Mapping Project with the LGBT Community Center
Apr 15, 2015
In February 2015, Whitney Education’s Community Artist-in-Residence Lize Mogel worked on a mapping project with participants in the LGBT Community Center’s mentor-mentee program, located in the West Village. The program pairs a young person seeking a mentorship with an older individual in the community. Participants spent two sessions together exploring Mogel’s concept of “counter mapping,” creatively manipulating maps as a way to subvert traditional political power structures of place, and using them as a vehicle for personal expression. Drawing on these conversations, the group created personal “mash-ups,” Mogel’s term for collaging maps, drawings, photographs, text, and other materials.
The idea of counter mapping was a great source of inspiration for the Center participants, particularly how maps have been used historically to impose power on disenfranchised areas. The participants discussed maps of the world, which often emphasize the size or placement of wealthier, more powerful countries by placing them more centrally. One mentor wanted to use her map to subvert this idea. She chose not to cover up anything on the base map, because she decided that covering the map would be her own imposition of power. Instead, she created three-dimensional structures that rested on top of the map. This way she felt she could honor the integrity of the base map, while also creating her own map mash-up.
Mogel was able to work closely with each of the participants and give them feedback. The participants appreciated the opportunity to work directly with Mogel. One mentee remarked, “This project really inspired me to look at maps a different way because of Lize’s perspective and her history of understanding maps.”
This project took on a unique dimension at the LGBT Center because of the close relationships between mentees and mentors. Mentees were able to draw inspiration from the experiences of their mentors, particularly those who were actively fighting for LGBT rights in this neighborhood in the 1960s and 70s. “Working with our mentors it was interesting for them to point out the things that have changed, street names, the things they went to when they were younger, that are now closed down, or still there but drastically different from how they remember it,” commented one mentee. “I enjoyed getting to know more about their lives and [it] helped us all bridge gaps between our generations.”
The participants’ maps ranged from highly conceptual approaches to more literal, highlighting personal landmarks, different places lived, or frequently used subway lines. Moreover, the project enabled participants to creatively reimagine what maps can represent, and also see themselves as artists. “I really only used to look at the MTA [subway] map, but after this art project, it was just, wow, I saw my life trailing off and going different places that I’ve been to,” one participant remarked.

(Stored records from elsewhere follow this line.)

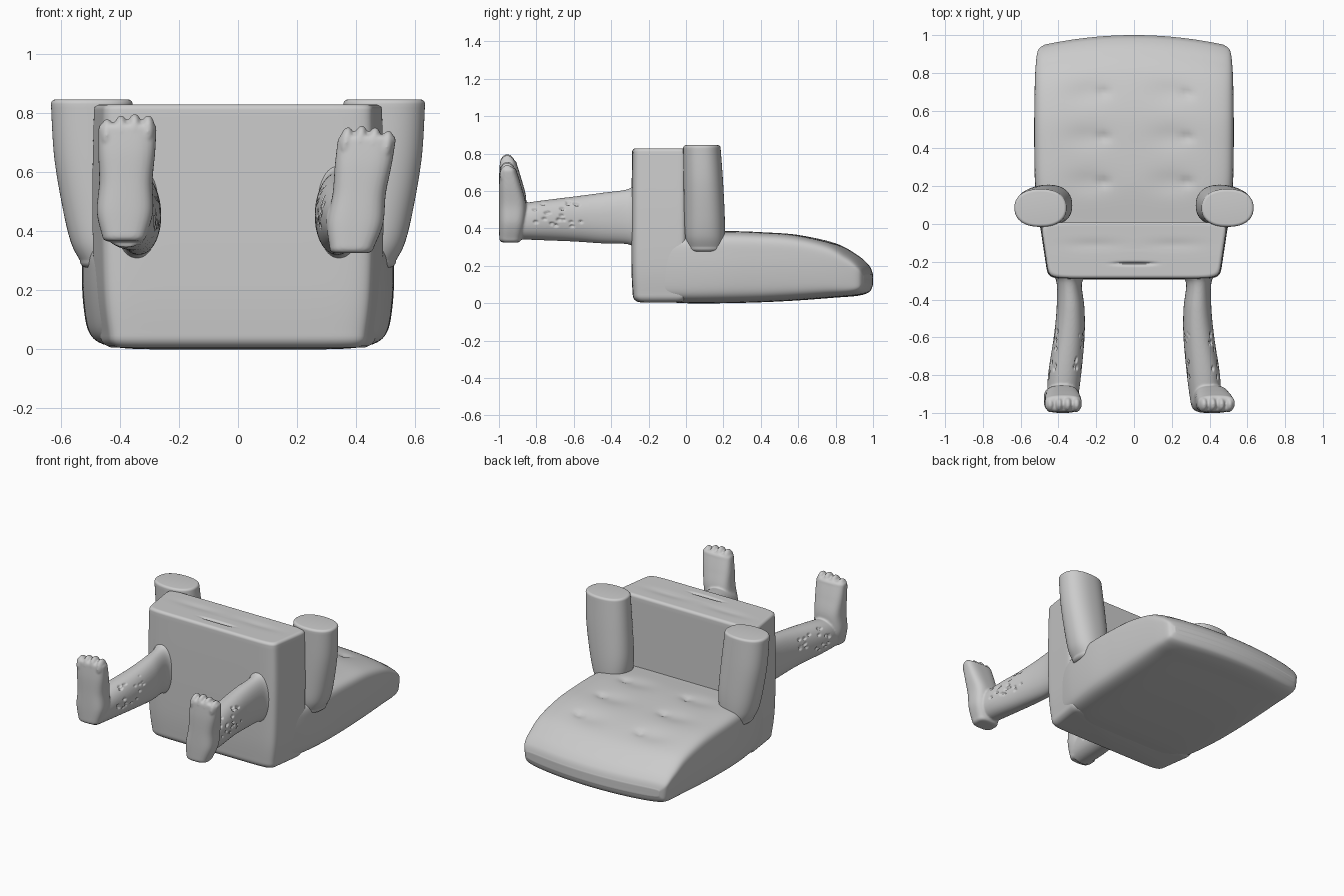
import bpy, bmesh, math, random
from mathutils import Vector

random.seed(4)
if "Cube" in bpy.data.objects:
    bpy.data.objects.remove(bpy.data.objects["Cube"])

GREY = (0.6, 0.6, 0.6, 1)
mat = bpy.data.materials.new("plain grey")
mat.use_nodes = True
mat.diffuse_color = GREY
mat.node_tree.nodes["Principled BSDF"].inputs["Base Color"].default_value = GREY


def activate(ob):
    bpy.ops.object.select_all(action="DESELECT")
    ob.select_set(True)
    bpy.context.view_layer.objects.active = ob


def finish(name, bm):
    bmesh.ops.recalc_face_normals(bm, faces=bm.faces)
    me = bpy.data.meshes.new(name)
    bm.to_mesh(me)
    bm.free()
    me.materials.append(mat)
    ob = bpy.data.objects.new(name, me)
    bpy.context.collection.objects.link(ob)
    activate(ob)
    bpy.ops.object.shade_smooth_by_angle(angle=math.radians(40))
    return ob


def apply_mod(ob, kind, **settings):
    activate(ob)
    mod = ob.modifiers.new(kind.lower(), kind)
    for key, value in settings.items():
        setattr(mod, key, value)
    bpy.ops.object.modifier_apply(modifier=mod.name)


def smooth_path(keys, steps):
    """Catmull-Rom interpolation through the section keys."""
    out = []
    for i in range(len(keys) - 1):
        a, b, c, d = (keys[min(max(i + k, 0), len(keys) - 1)] for k in (-1, 0, 1, 2))
        for s in range(steps):
            t = s / steps
            out.append([q + t * (r - p + t * (2 * p - 5 * q + 4 * r - e + t * (3 * q - p - 3 * r + e))) / 2
                        for p, q, r, e in zip(a, b, c, d)])
    return out + [list(keys[-1])]


def inset(ring, i, shift=0):
    t, x0, x1, b0, b1 = ring
    return [t + shift, x0 + i, x1 - i, b0 + i, b1 - i]


def loft(bm, axis, keys, power, side=16, steps=8, ends=(0, 0), cap=0, cap_rings=1):
    """Skin rounded sections (t, x0, x1, b0, b1) along y or z, rounding the ends."""
    rings = smooth_path(keys, steps)
    first, last = rings[0], rings[-1]
    for k in range(1, 7):
        w = k * math.pi / 12
        c, s = 1 - math.cos(w), math.sin(w)
        if ends[0]:
            rings.insert(0, inset(first, ends[0] * c, -ends[0] * s))
        if ends[1]:
            rings.append(inset(last, ends[1] * c, ends[1] * s))
    if cap:
        last = rings[-1]
        rings += [inset(last, cap * (k + 1) / cap_rings) for k in range(cap_rings)]
    square = []
    for q in range(4):
        for k in range(side):
            u, v = 1, 2 * k / side - 1
            for _ in range(q):
                u, v = -v, u
            n = (abs(u) ** power + abs(v) ** power) ** (1 / power)
            square.append((u / n, v / n))
    loops = []
    for t, x0, x1, b0, b1 in rings:
        loop = []
        for u, v in square:
            x, b = (x0 + x1 + u * (x1 - x0)) / 2, (b0 + b1 + v * (b1 - b0)) / 2
            loop.append(bm.verts.new((x, t, b) if axis == "y" else (x, b, t)))
        loops.append(loop)
    n = len(square)
    for lo, hi in zip(loops, loops[1:]):
        for k in range(n):
            bm.faces.new((lo[k], lo[(k + 1) % n], hi[(k + 1) % n], hi[k]))
    bm.faces.new(loops[0])
    bm.faces.new(loops[-1])
    return [v for loop in loops for v in loop]


# Backrest lying on the ground, with a bowed end and tufted top
bm = bmesh.new()
back = [(-0.15, 0.465, 0.01, 0.36), (0, 0.5, 0, 0.37), (0.2, 0.523, 0, 0.385), (0.4, 0.528, 0.005, 0.38),
        (0.6, 0.528, 0.015, 0.365), (0.8, 0.525, 0.03, 0.32), (0.92, 0.52, 0.04, 0.255),
        (0.98, 0.51, 0.06, 0.2), (1.0, 0.48, 0.1, 0.155)]
verts = loft(bm, "y", [(y, -w, w, a, b) for y, w, a, b in back], 8, side=40, steps=12, cap=0.027, cap_rings=4)
for v in verts:
    x, y, z = v.co
    if z > 0.2:
        for bx in (-0.24, 0.2):
            for by in (0.22, 0.46, 0.7):
                broad = math.exp(-((x - bx) / 0.11) ** 2 - ((y - by) / 0.06) ** 2)
                pinch = math.exp(-((x - bx - 0.08) ** 2 + (y - by) ** 2) / 0.0006)
                v.co.z -= 0.01 * broad + 0.015 * pinch
    v.co.x *= 1 - 0.06 * max(1 - z / 0.25, 0) ** 2
    v.co.y -= 0.06 * (x / 0.52) ** 2 * min(max((y - 0.4) / 0.5, 0), 1)
finish("backrest", bm)

# Seat block standing upright, widening toward the backrest, with a crease on top
bm = bmesh.new()
seat = [(0.045, 0.43, -0.285), (0.2, 0.448, -0.292), (0.5, 0.455, -0.292), (0.81, 0.45, -0.288)]
for v in loft(bm, "z", [(z, -w, w, y, 0.01) for z, w, y in seat], 11, side=40, ends=(0.04, 0.018),
              cap=0.125, cap_rings=24):
    x, y, z = v.co
    if z > 0.827:
        v.co.z -= 0.014 * math.exp(-(x / 0.1) ** 4 - ((y + 0.21) / 0.008) ** 2)
        v.co.z -= 0.005 * math.exp(-((abs(x) - 0.2) / 0.13) ** 2 - ((y + 0.11) / 0.03) ** 2)
    v.co.x *= 1 + 0.1 * (y + 0.29) / 0.3
finish("seat", bm)

# Armrests
arm = [(0.3, 0.36, 0.535, 0.01, 0.2), (0.36, 0.335, 0.565, -0.005, 0.207), (0.47, 0.327, 0.592, -0.01, 0.207),
       (0.65, 0.34, 0.622, -0.013, 0.198), (0.83, 0.357, 0.633, -0.015, 0.185)]
for name, s in (("left_armrest", 1), ("right_armrest", -1)):
    bm = bmesh.new()
    for v in loft(bm, "z", arm, 2.3, ends=(0.025, 0.015)):
        v.co.x *= s
    finish(name, bm)

# Legs with upright feet, toes and small nicks
leg = [(-0.26, 0.23, 0.44, 0.28, 0.65), (-0.31, 0.275, 0.41, 0.315, 0.61), (-0.45, 0.262, 0.41, 0.32, 0.59),
       (-0.6, 0.262, 0.425, 0.33, 0.57), (-0.8, 0.28, 0.455, 0.338, 0.545), (-0.95, 0.3, 0.46, 0.345, 0.52)]
foot = [(0.0, -0.075, 0.075, -0.998, -0.88), (0.08, -0.095, 0.095, -1.0, -0.86), (0.18, -0.09, 0.09, -1.0, -0.855),
        (0.28, -0.096, 0.096, -1.0, -0.88), (0.36, -0.098, 0.098, -0.995, -0.905)]
for name, s, height, heel, lean in (("left_leg", 1, 0.345, 0.385, 0.14), ("right_leg", -1, 0.385, 0.385, -0.03)):
    bm = bmesh.new()
    loft(bm, "y", leg, 2.2)
    start = len(bm.verts)
    loft(bm, "z", foot, 3, ends=(0.02, 0.02))
    for k in range(4):
        toe = bmesh.ops.create_uvsphere(bm, u_segments=16, v_segments=10, radius=1)["verts"]
        for v in toe:
            v.co = Vector((-0.069 + 0.046 * k + 0.025 * v.co.x, -0.955 + 0.042 * v.co.y,
                           0.345 + 0.012 * math.sin(k + 0.6) + 0.055 * v.co.z))
    bm.verts.ensure_lookup_table()
    for v in bm.verts[start:]:
        v.co.x += heel + lean * v.co.z
        v.co.z += height
    for v in bm.verts:
        v.co.x *= s
    ob = finish(name, bm)
    apply_mod(ob, "REMESH", mode="VOXEL", voxel_size=0.006, use_smooth_shade=True)
    apply_mod(ob, "SMOOTH", factor=0.5, iterations=4)

    # Short nicks pressed into both sides of the shin
    nicks = []
    for k in range(40):
        y, w = random.uniform(-0.82, -0.56), random.uniform(-0.4, 1.0)
        f = (-0.56 - y) / 0.26
        side = 1 if k % 2 else -1
        nicks.append((s * (0.344 + 0.024 * f + side * (0.081 + 0.006 * f) * math.cos(w)), y,
                      0.45 - 0.008 * f + (0.12 - 0.015 * f) * math.sin(w)))
    for v in ob.data.vertices:
        x, y, z = v.co
        if -0.86 < y < -0.52:
            d = min(((x - a) ** 2 + (z - c) ** 2) / 0.0001 + ((y - b) / 0.017) ** 2 for a, b, c in nicks)
            if d < 1:
                v.co += (Vector((s * 0.355, y, 0.445)) - v.co).normalized() * 0.012 * (1 - d)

Another person added, “I was pretty proud of myself because I tend not to be too comfortable doing artistic stuff and really being satisfied with stuff I put out. I was surprised at how quickly the idea came to me and how well I executed it.” Mogel was excited that the participants have come to think about maps—and hopefully themselves—in a completely new and different way.
Hannah Heller, Teachers College/Whitney Museum Research Fellow